▶ [TASK ITEM] Every record below should be written out exactly; pictures stay out.

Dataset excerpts

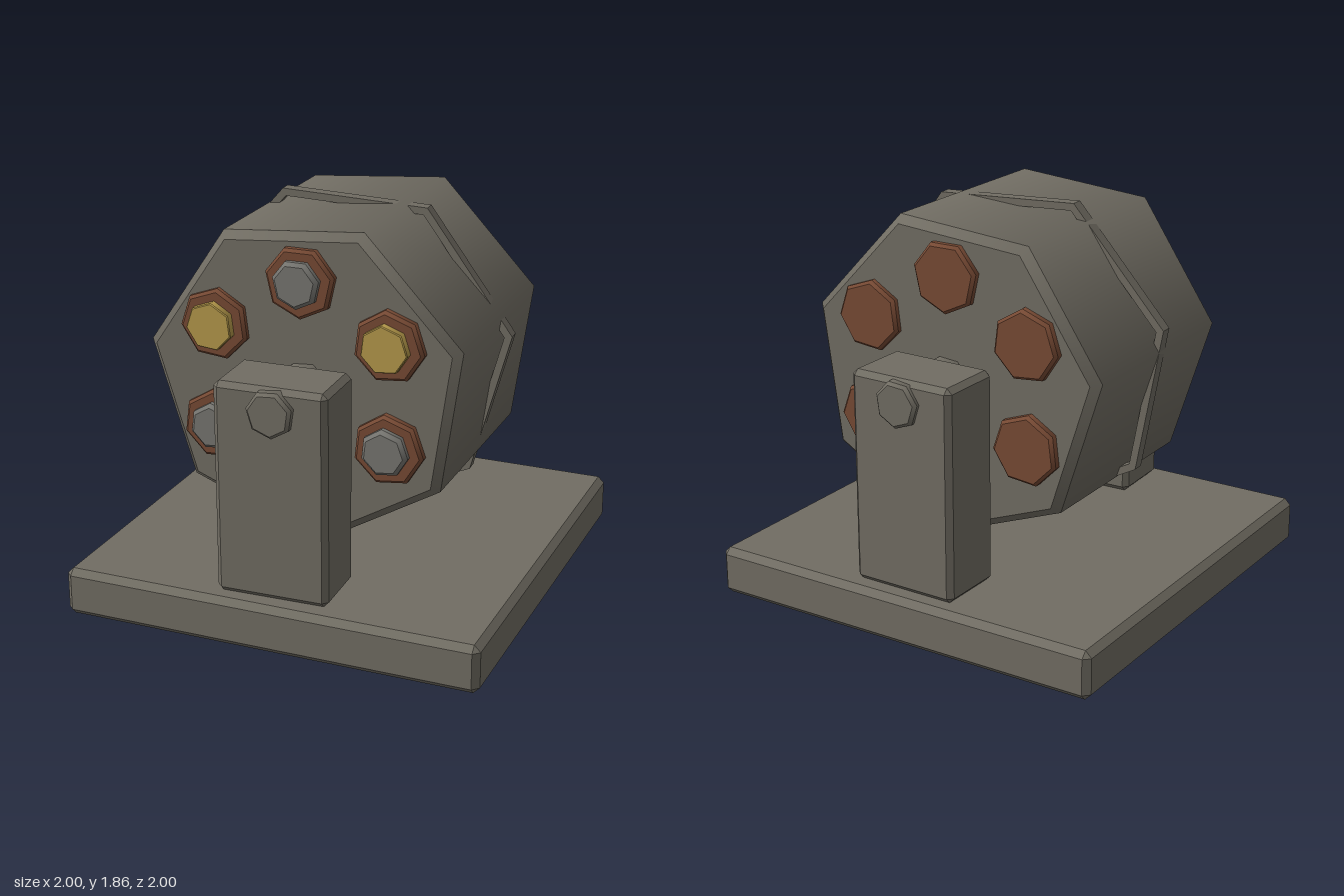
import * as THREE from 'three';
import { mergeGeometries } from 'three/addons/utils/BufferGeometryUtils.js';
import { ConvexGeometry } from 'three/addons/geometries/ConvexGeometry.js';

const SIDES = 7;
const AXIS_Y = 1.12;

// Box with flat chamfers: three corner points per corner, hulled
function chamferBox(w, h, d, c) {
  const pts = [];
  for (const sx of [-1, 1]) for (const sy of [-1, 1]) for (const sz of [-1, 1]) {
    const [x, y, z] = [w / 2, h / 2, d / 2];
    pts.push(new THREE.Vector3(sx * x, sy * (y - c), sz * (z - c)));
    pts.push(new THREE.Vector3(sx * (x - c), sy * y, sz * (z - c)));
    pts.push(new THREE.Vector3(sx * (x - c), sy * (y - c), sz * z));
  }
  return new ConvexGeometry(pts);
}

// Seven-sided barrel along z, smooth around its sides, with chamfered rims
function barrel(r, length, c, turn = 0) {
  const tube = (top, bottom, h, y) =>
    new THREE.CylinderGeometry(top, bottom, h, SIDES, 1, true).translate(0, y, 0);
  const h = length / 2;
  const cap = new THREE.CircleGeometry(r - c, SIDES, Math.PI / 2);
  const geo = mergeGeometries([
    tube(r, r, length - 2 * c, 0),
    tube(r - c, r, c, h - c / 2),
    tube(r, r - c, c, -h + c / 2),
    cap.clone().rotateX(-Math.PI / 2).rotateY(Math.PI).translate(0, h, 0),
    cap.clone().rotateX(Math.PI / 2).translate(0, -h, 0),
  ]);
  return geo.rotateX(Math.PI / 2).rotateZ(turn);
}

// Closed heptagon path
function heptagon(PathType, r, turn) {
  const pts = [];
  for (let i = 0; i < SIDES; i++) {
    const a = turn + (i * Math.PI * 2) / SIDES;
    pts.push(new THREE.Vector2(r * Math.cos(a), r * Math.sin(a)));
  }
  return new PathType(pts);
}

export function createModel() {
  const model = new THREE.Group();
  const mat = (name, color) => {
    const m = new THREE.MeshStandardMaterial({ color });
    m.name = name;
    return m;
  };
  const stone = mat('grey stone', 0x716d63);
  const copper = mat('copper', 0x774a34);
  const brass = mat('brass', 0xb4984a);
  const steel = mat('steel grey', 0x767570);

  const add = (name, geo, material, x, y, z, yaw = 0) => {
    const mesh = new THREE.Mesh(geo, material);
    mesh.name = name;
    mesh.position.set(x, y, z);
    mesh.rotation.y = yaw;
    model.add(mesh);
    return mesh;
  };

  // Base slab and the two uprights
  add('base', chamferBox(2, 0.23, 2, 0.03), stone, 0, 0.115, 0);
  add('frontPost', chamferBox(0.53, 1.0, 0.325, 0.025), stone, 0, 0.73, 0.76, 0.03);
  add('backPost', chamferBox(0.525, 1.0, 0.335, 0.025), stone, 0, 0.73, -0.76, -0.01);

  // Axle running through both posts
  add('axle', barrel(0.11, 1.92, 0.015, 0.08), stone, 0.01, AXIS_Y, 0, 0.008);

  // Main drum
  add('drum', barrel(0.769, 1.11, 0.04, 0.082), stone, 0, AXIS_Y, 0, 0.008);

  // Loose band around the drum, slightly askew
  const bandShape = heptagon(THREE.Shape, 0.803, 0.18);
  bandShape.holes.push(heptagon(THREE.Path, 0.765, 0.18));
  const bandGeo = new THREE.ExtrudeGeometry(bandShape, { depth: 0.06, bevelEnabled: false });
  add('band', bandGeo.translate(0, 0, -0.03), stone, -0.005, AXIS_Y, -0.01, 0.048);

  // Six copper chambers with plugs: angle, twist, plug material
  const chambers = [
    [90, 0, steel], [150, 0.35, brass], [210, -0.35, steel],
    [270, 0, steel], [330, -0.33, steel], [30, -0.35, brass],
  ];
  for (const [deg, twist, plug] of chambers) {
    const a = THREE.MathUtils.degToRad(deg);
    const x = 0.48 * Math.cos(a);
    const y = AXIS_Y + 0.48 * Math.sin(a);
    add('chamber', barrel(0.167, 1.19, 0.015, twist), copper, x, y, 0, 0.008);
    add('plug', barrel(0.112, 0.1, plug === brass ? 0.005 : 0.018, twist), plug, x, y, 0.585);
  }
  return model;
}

▶ [SOLUTION TO THE EXERCISE]
import * as THREE from 'three';
import { mergeGeometries } from 'three/addons/utils/BufferGeometryUtils.js';
import { ConvexGeometry } from 'three/addons/geometries/ConvexGeometry.js';

const SIDES = 7;
const AXIS_Y = 1.12;

// Box with flat chamfers: three corner points per corner, hulled
function chamferBox(w, h, d, c) {
  const pts = [];
  for (const sx of [-1, 1]) for (const sy of [-1, 1]) for (const sz of [-1, 1]) {
    const [x, y, z] = [w / 2, h / 2, d / 2];
    pts.push(new THREE.Vector3(sx * x, sy * (y - c), sz * (z - c)));
    pts.push(new THREE.Vector3(sx * (x - c), sy * y, sz * (z - c)));
    pts.push(new THREE.Vector3(sx * (x - c), sy * (y - c), sz * z));
  }
  return new ConvexGeometry(pts);
}

// Seven-sided barrel along z, smooth around its sides, with chamfered rims
function barrel(r, length, c, turn = 0) {
  const tube = (top, bottom, h, y) =>
    new THREE.CylinderGeometry(top, bottom, h, SIDES, 1, true).translate(0, y, 0);
  const h = length / 2;
  const cap = new THREE.CircleGeometry(r - c, SIDES, Math.PI / 2);
  const geo = mergeGeometries([
    tube(r, r, length - 2 * c, 0),
    tube(r - c, r, c, h - c / 2),
    tube(r, r - c, c, -h + c / 2),
    cap.clone().rotateX(-Math.PI / 2).rotateY(Math.PI).translate(0, h, 0),
    cap.clone().rotateX(Math.PI / 2).translate(0, -h, 0),
  ]);
  return geo.rotateX(Math.PI / 2).rotateZ(turn);
}

// Closed heptagon path
function heptagon(PathType, r, turn) {
  const pts = [];
  for (let i = 0; i < SIDES; i++) {
    const a = turn + (i * Math.PI * 2) / SIDES;
    pts.push(new THREE.Vector2(r * Math.cos(a), r * Math.sin(a)));
  }
  return new PathType(pts);
}

export function createModel() {
  const model = new THREE.Group();
  const mat = (name, color) => {
    const m = new THREE.MeshStandardMaterial({ color });
    m.name = name;
    return m;
  };
  const stone = mat('grey stone', 0x716d63);
  const copper = mat('copper', 0x774a34);
  const brass = mat('brass', 0xb4984a);
  const steel = mat('steel grey', 0x767570);

  const add = (name, geo, material, x, y, z, yaw = 0) => {
    const mesh = new THREE.Mesh(geo, material);
    mesh.name = name;
    mesh.position.set(x, y, z);
    mesh.rotation.y = yaw;
    model.add(mesh);
    return mesh;
  };

  // Base slab and the two uprights
  add('base', chamferBox(2, 0.23, 2, 0.03), stone, 0, 0.115, 0);
  add('frontPost', chamferBox(0.53, 1.0, 0.325, 0.025), stone, 0, 0.73, 0.76, 0.03);
  add('backPost', chamferBox(0.525, 1.0, 0.335, 0.025), stone, 0, 0.73, -0.76, -0.01);

  // Axle running through both posts
  add('axle', barrel(0.11, 1.92, 0.015, 0.08), stone, 0.01, AXIS_Y, 0, 0.008);

  // Main drum
  add('drum', barrel(0.769, 1.11, 0.04, 0.082), stone, 0, AXIS_Y, 0, 0.008);

  // Loose band around the drum, slightly askew
  const bandShape = heptagon(THREE.Shape, 0.803, 0.18);
  bandShape.holes.push(heptagon(THREE.Path, 0.765, 0.18));
  const bandGeo = new THREE.ExtrudeGeometry(bandShape, { depth: 0.06, bevelEnabled: false });
  add('band', bandGeo.translate(0, 0, -0.03), stone, -0.005, AXIS_Y, -0.01, 0.048);

  // Six copper chambers with plugs: angle, twist, plug material
  const chambers = [
    [90, 0, steel], [150, 0.35, brass], [210, -0.35, steel],
    [270, 0, steel], [330, -0.33, steel], [30, -0.35, brass],
  ];
  for (const [deg, twist, plug] of chambers) {
    const a = THREE.MathUtils.degToRad(deg);
    const x = 0.48 * Math.cos(a);
    const y = AXIS_Y + 0.48 * Math.sin(a);
    add('chamber', barrel(0.167, 1.19, 0.015, twist), copper, x, y, 0, 0.008);
    add('plug', barrel(0.112, 0.1, plug === brass ? 0.005 : 0.018, twist), plug, x, y, 0.585);
  }
  return model;
}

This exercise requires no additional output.